Problem to solve:
Given the records underneath, please repeat exactly the lines from the line with "points = [Vector((POST_X" through the line with "obj.select_set(True)", passing over any picture.

(Document images with source code)
══════════
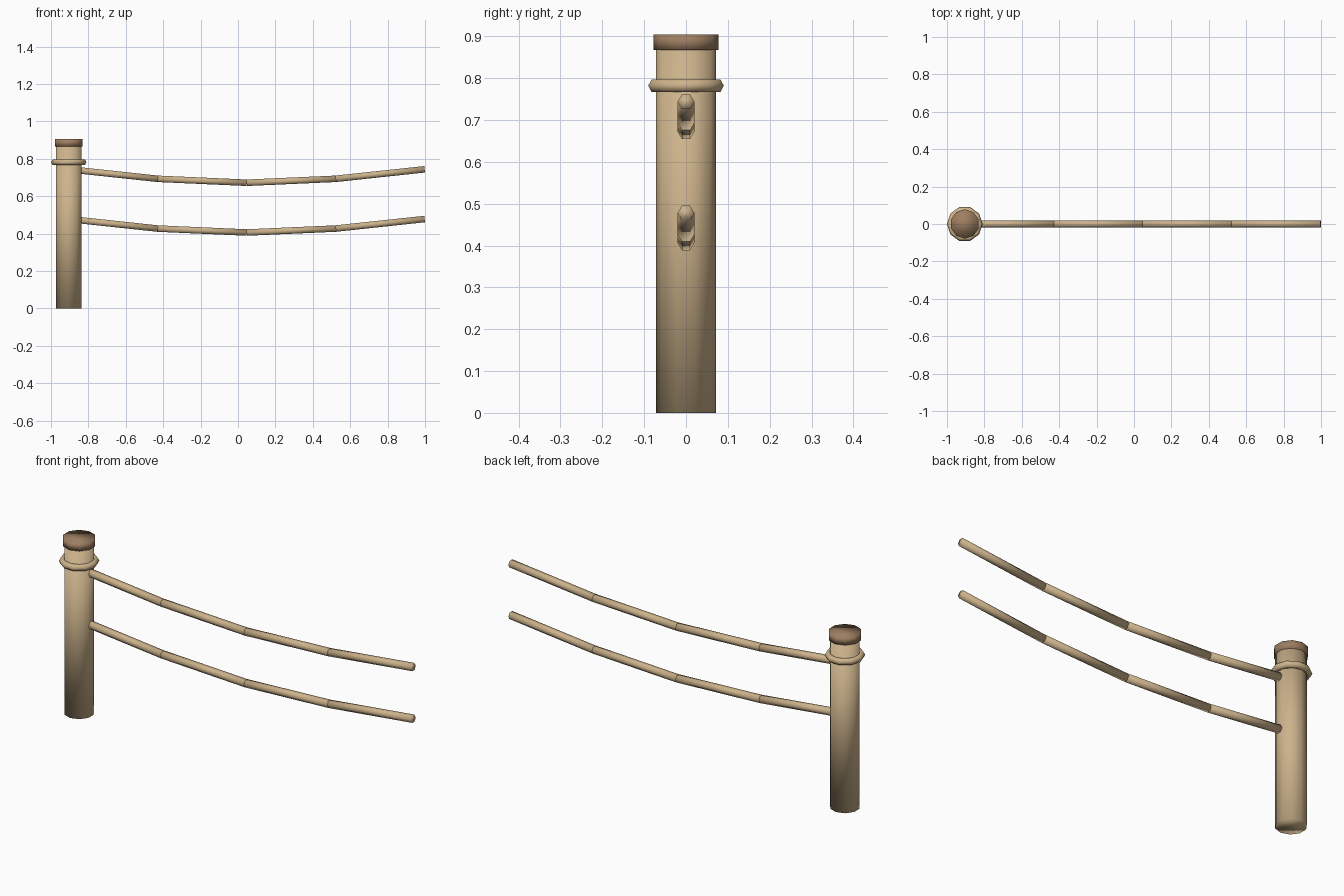
import bpy
import math
from mathutils import Vector

cube = bpy.data.objects.get("Cube")
if cube:
    bpy.data.objects.remove(cube, do_unlink=True)

POST_X = -0.905


def material(name, rgb):
    mat = bpy.data.materials.new(name)
    mat.use_nodes = True
    mat.diffuse_color = (*rgb, 1)
    mat.node_tree.nodes["Principled BSDF"].inputs["Base Color"].default_value = (*rgb, 1)
    return mat


tan = material("tan_wood", (0.61, 0.45, 0.26))
brown = material("brown_wood", (0.34, 0.21, 0.12))


def finish(name, mat):
    obj = bpy.context.object
    obj.name = name
    obj.data.materials.append(mat)
    bpy.ops.object.shade_smooth()
    return obj


def rod(name, start, end, radius, sides, mat):
    """Straight prism between two points in the xz plane."""
    axis = end - start
    tilt = math.atan2(axis.x, axis.z)
    bpy.ops.mesh.primitive_cylinder_add(
        vertices=sides, radius=radius, depth=axis.length,
        location=(start + end) / 2, rotation=(0, tilt, 0))
    return finish(name, mat)


# Upright post and its cap
def post_point(z):
    return Vector((POST_X, 0, z))


rod("post", post_point(0), post_point(0.87), 0.072, 10, tan)
rod("post_cap", post_point(0.867), post_point(0.905), 0.078, 10, brown)

# Binding ring around the post
bpy.ops.mesh.primitive_torus_add(
    major_segments=10, minor_segments=6, major_radius=0.078,
    minor_radius=0.017, location=post_point(0.782))
finish("post_ring", tan)

# Two sagging ropes, each made of four straight lengths
SPAN, SAG, PARTS = 1.903, 0.072, 4
for label, height in (("upper", 0.744), ("lower", 0.478)):
    points = [Vector((POST_X + SPAN * i / PARTS, 0,
                      height - SAG * math.sin(math.pi * i / PARTS)))
              for i in range(PARTS + 1)]
    for i, (a, b) in enumerate(zip(points, points[1:])):
        rod(f"{label}_rope_{i + 1}", a, b, 0.02, 6, tan)
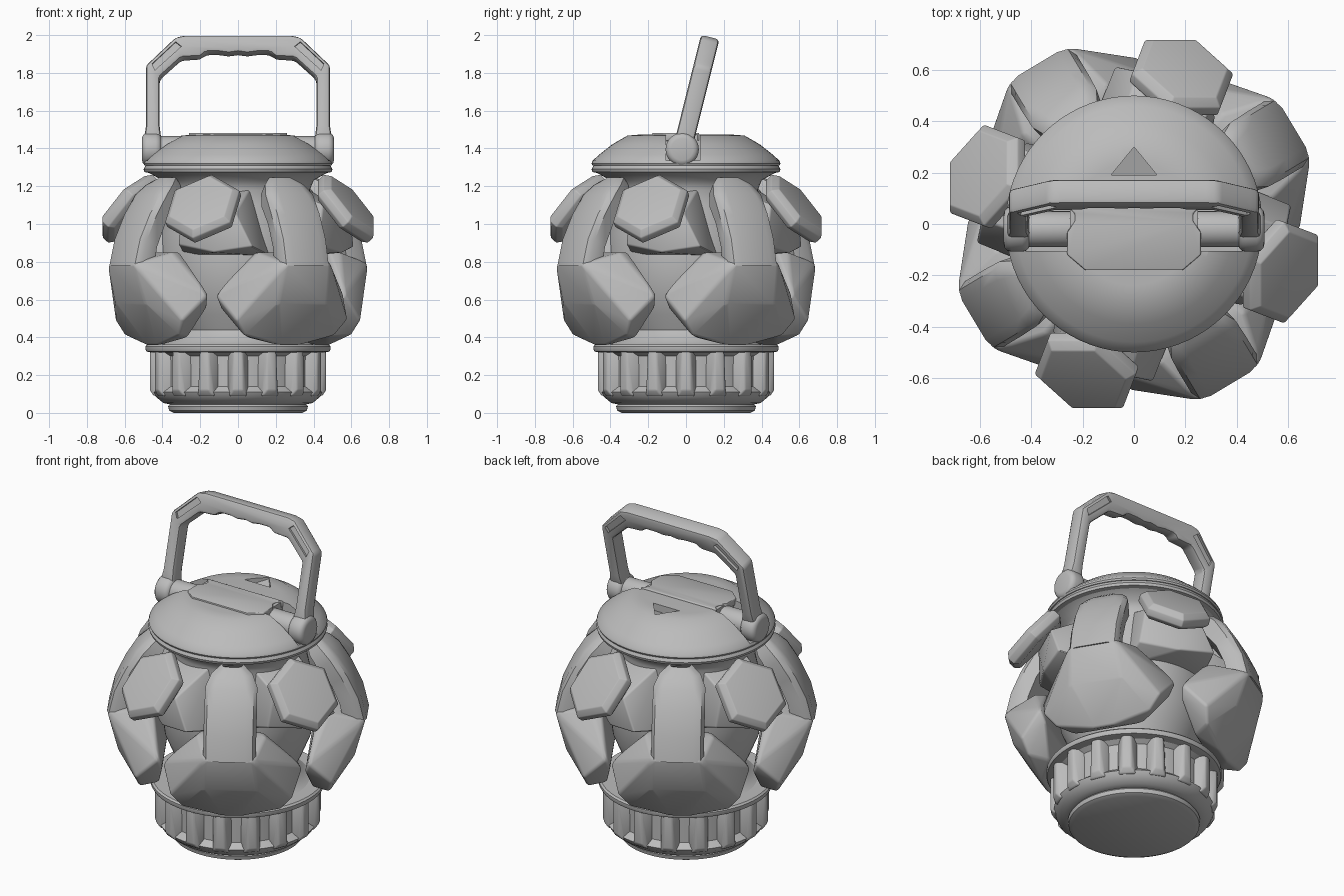
import bpy, bmesh, math
from math import sin, cos, pi, radians
from mathutils import Matrix

cube = bpy.data.objects.get("Cube")
if cube:
    bpy.data.objects.remove(cube)

grey = bpy.data.materials.new("plain grey")
grey.use_nodes = True
grey.diffuse_color = (0.5, 0.5, 0.5, 1)
grey.node_tree.nodes["Principled BSDF"].inputs["Base Color"].default_value = (0.5, 0.5, 0.5, 1)


def shade(obj, angle):
    bpy.ops.object.select_all(action="DESELECT")
    bpy.context.view_layer.objects.active = obj
    obj.select_set(True)
    bpy.ops.object.shade_smooth_by_angle(angle=radians(angle))


def finish(bm, name, angle=40, matrix=None):
    """Turn a bmesh into a shaded object."""
    bmesh.ops.recalc_face_normals(bm, faces=bm.faces)
    mesh = bpy.data.meshes.new(name)
    bm.to_mesh(mesh)
    bm.free()
    obj = bpy.data.objects.new(name, mesh)
    bpy.context.collection.objects.link(obj)
    mesh.materials.append(grey)
    if matrix:
        obj.matrix_world = matrix
    shade(obj, angle)
    return obj


def round_edges(bm, width, segments=3):
    if width:
        sharp = [e for e in bm.edges if e.is_manifold and e.calc_face_angle() > 0.3]
        bmesh.ops.bevel(bm, geom=sharp, offset=width, segments=segments,
                        affect="EDGES", profile=0.5, clamp_overlap=True)


def hull(name, points, bevel=0.0, matrix=None, angle=40):
    bm = bmesh.new()
    for p in points:
        bm.verts.new(p)
    bmesh.ops.convex_hull(bm, input=bm.verts)
    loose = [v for v in bm.verts if not v.link_faces]
    bmesh.ops.delete(bm, geom=loose, context="VERTS")
    bmesh.ops.dissolve_limit(bm, angle_limit=0.05, verts=bm.verts, edges=bm.edges)
    round_edges(bm, bevel)
    return finish(bm, name, angle, matrix)


def mirrored(points):
    """Mirror (radius, side, height) points across the side axis."""
    return [(r, s * t, z) for r, t, z in points for s in (1, -1)]


def lathe(name, profile, segments=72, angle=30):
    bm = bmesh.new()
    rings = [[bm.verts.new((r * cos(2 * pi * i / segments), r * sin(2 * pi * i / segments), z))
              for i in range(segments)] for r, z in profile]
    for a, b in zip(rings, rings[1:]):
        for i in range(segments):
            j = (i + 1) % segments
            bm.faces.new((a[i], a[j], b[j], b[i]))
    bm.faces.new(rings[0])
    bm.faces.new(rings[-1])
    return finish(bm, name, angle)


def loft(name, sections, matrix, angle):
    """Skin equal-sized loops of points and cap both ends."""
    bm = bmesh.new()
    loops = [[bm.verts.new(p) for p in section] for section in sections]
    count = len(loops[0])
    for a, b in zip(loops, loops[1:]):
        for i in range(count):
            j = (i + 1) % count
            bm.faces.new((a[i], a[j], b[j], b[i]))
    bm.faces.new(loops[0])
    bm.faces.new(loops[-1])
    return finish(bm, name, angle, matrix)


def prism(name, outline, low, high, bevel=0.0, matrix=None):
    """Extrude an xy outline from low to high."""
    bm = bmesh.new()
    face = bm.faces.new([bm.verts.new((x, y, low)) for x, y in outline])
    new = bmesh.ops.extrude_face_region(bm, geom=[face])["geom"]
    bmesh.ops.translate(bm, vec=(0, 0, high - low),
                        verts=[v for v in new if isinstance(v, bmesh.types.BMVert)])
    bmesh.ops.recalc_face_normals(bm, faces=bm.faces)
    round_edges(bm, bevel, 2)
    return finish(bm, name, 40, matrix)


def cut(target, cutter):
    mod = target.modifiers.new("cut", "BOOLEAN")
    mod.operation = "DIFFERENCE"
    mod.solver = "EXACT"
    mod.object = cutter
    bpy.context.view_layer.objects.active = target
    bpy.ops.object.modifier_apply(modifier=mod.name)
    bpy.data.objects.remove(cutter)
    shade(target, 30)


def turn(degrees):
    return Matrix.Rotation(radians(degrees), 4, "Z")


# Base: foot disc, recessed drum, ribs and rim
lathe("foot_disc", [(0.34, 0), (0.365, 0.012), (0.37, 0.035), (0.35, 0.06)])
lathe("base_drum", [(0.36, 0.045), (0.395, 0.052), (0.435, 0.085), (0.448, 0.11),
                    (0.41, 0.14), (0.41, 0.3), (0.45, 0.33)])
rib = mirrored([(0.38, 0.06, 0.09), (0.445, 0.045, 0.09), (0.467, 0.025, 0.12),
                (0.467, 0.025, 0.33), (0.38, 0.06, 0.33)])
for i in range(16):
    hull("base_rib", rib, 0.008, turn(i * 22.5))
lathe("base_rim", [(0.46, 0.32), (0.485, 0.325), (0.49, 0.335), (0.49, 0.352), (0.48, 0.362)])

# Core body with the neck under the lid
lathe("core", [(0.42, 0.355), (0.36, 0.38), (0.32, 0.44), (0.36, 0.52), (0.41, 0.64),
               (0.43, 0.8), (0.42, 0.95), (0.39, 1.1), (0.38, 1.18), (0.40, 1.23),
               (0.47, 1.27), (0.47, 1.30)], angle=50)

# Four thin curved arms, each with a broad winged foot
post = []
for front, back, half, z, back_z in ((0.728, 0.60, 0.148, 0.78, 0.77), (0.695, 0.58, 0.148, 0.92, 0.88),
                                     (0.635, 0.53, 0.148, 1.05, 1.00), (0.57, 0.46, 0.145, 1.155, 1.09),
                                     (0.515, 0.41, 0.115, 1.21, 1.16), (0.465, 0.39, 0.06, 1.245, 1.21)):
    shoulder = front - 0.045
    side = [(back, half * 0.9, back_z), (shoulder, half, z), (front - 0.012, half * 0.88, z),
            (front, half * 0.6, z)]
    post.append(side + [(r, -t, h) for r, t, h in reversed(side)])
foot = mirrored([(0.724, 0.135, 0.79), (0.66, 0.155, 0.81), (0.52, 0.19, 0.85), (0.46, 0.17, 0.85),
                 (0.42, 0.395, 0.63), (0.40, 0.35, 0.56), (0.55, 0.345, 0.49),
                 (0.64, 0.24, 0.64), (0.53, 0.28, 0.41), (0.53, 0.05, 0.355),
                 (0.43, 0.2, 0.40), (0.665, 0.15, 0.58)])
for k in range(4):
    spin = turn(-59 + 90 * k)
    loft("arm_post", post, spin, 40)
    hull("arm_foot", foot, 0.015, spin, 50)

# Four tilted six-sided pads, each on a faceted stem
for k in range(4):
    spin = turn(-108 + 90 * k)
    tilt = (spin @ Matrix.Translation((0.622, 0, 1.10)) @ turn(-3)
            @ Matrix.Rotation(radians(50), 4, "Y"))
    pad = []
    for radius, z in ((0.19, -0.075), (0.219, -0.05), (0.219, -0.01), (0.185, 0.02)):
        pad += [(radius * cos(i * pi / 3), radius * sin(i * pi / 3) * 0.97, z) for i in range(6)]
    hull("hex_pad", pad, 0.005, tilt, 25)
    stem = [(0.30, -0.20, 0.83), (0.50, -0.17, 0.89), (0.57, 0.05, 0.85), (0.56, 0.26, 0.88),
            (0.30, 0.28, 0.83), (0.52, -0.14, 1.10), (0.57, 0.17, 1.06),
            (0.30, -0.14, 1.19), (0.32, 0.17, 1.19)]
    hull("pad_stem", stem, 0.01, spin, 30)

# Lid with two hinge pockets and a small pointer notch
lathe("lid_rim", [(0.47, 1.27), (0.495, 1.275), (0.50, 1.29), (0.49, 1.31), (0.46, 1.315)])
lid = lathe("lid", [(0.46, 1.30), (0.495, 1.31), (0.50, 1.32), (0.495, 1.335), (0.46, 1.367),
                    (0.39, 1.422), (0.31, 1.468), (0.24, 1.474)])
for side in (-1, 1):
    ends = sorted((side * 0.25, side * 0.7))
    cut(lid, prism("hinge_pocket", [(ends[0], -0.105), (ends[1], -0.105),
                                    (ends[1], 0.075), (ends[0], 0.075)], 1.335, 1.7))
cut(lid, hull("notch", [(x, y, z) for x, y, low in ((-0.09, 0.19, 1.43), (0.09, 0.19, 1.43), (0, 0.3, 1.46))
                        for z in (low, 1.6)]))

# Chamfered latch plate between the pockets
half = [(0.19, -0.18), (0.26, -0.12), (0.26, -0.03), (0.23, 0.01), (0.23, 0.04), (0.26, 0.07)]
prism("latch_plate", half + [(-x, y) for x, y in reversed(half)], 1.44, 1.483, 0.006)

# Hinge pins and rounded end knobs
for side in (-1, 1):
    for name, radius, start, end, soft in (("hinge_pin", 0.07, 0.2, 0.44, 0.01),
                                           ("hinge_knob", 0.088, 0.405, 0.508, 0.03)):
        bm = bmesh.new()
        bmesh.ops.create_cone(bm, cap_ends=True, segments=32, radius1=radius,
                              radius2=radius, depth=end - start)
        round_edges(bm, soft)
        place = Matrix.Translation((side * (start + end) / 2, -0.02, 1.395))
        finish(bm, name, 40, place @ Matrix.Rotation(pi / 2, 4, "Y"))

# Leaning carry handle with an angular outline and finger grip
half = [(0.505, 0.0), (0.487, 0.12), (0.487, 0.45), (0.455, 0.48), (0.33, 0.602), (0.28, 0.612)]
grip = [(0.0, 0.522), (0.05, 0.515), (0.10, 0.522), (0.17, 0.522), (0.2, 0.497), (0.26, 0.494),
        (0.30, 0.492), (0.415, 0.385), (0.415, 0.12), (0.40, 0.0)]
outline = ([(-x, y) for x, y in half] + half[::-1]
           + grip[:0:-1] + [(-x, y) for x, y in grip])
lean = Matrix.Translation((0, -0.02, 1.395)) @ Matrix.Rotation(radians(90 - 14), 4, "X")
handle = prism("carry_handle", outline, -0.05, 0.05, 0.018, lean)

# Shallow pockets in the handle corners
for side in (-1, 1):
    for face in (-1, 1):
        pocket = [(side * x, y) for x, y in ((0.44, 0.42), (0.455, 0.455), (0.33, 0.575), (0.30, 0.55))]
        ends = sorted((face * 0.035, face * 0.08))
        cut(handle, prism("pocket", pocket, ends[0], ends[1], 0, lean))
══════════
Result of this task:
    points = [Vector((POST_X + SPAN * i / PARTS, 0,
                      height - SAG * math.sin(math.pi * i / PARTS)))
              for i in range(PARTS + 1)]
    for i, (a, b) in enumerate(zip(points, points[1:])):
        rod(f"{label}_rope_{i + 1}", a, b, 0.02, 6, tan)
import bpy, bmesh, math
from math import sin, cos, pi, radians
from mathutils import Matrix

cube = bpy.data.objects.get("Cube")
if cube:
    bpy.data.objects.remove(cube)

grey = bpy.data.materials.new("plain grey")
grey.use_nodes = True
grey.diffuse_color = (0.5, 0.5, 0.5, 1)
grey.node_tree.nodes["Principled BSDF"].inputs["Base Color"].default_value = (0.5, 0.5, 0.5, 1)


def shade(obj, angle):
    bpy.ops.object.select_all(action="DESELECT")
    bpy.context.view_layer.objects.active = obj
    obj.select_set(True)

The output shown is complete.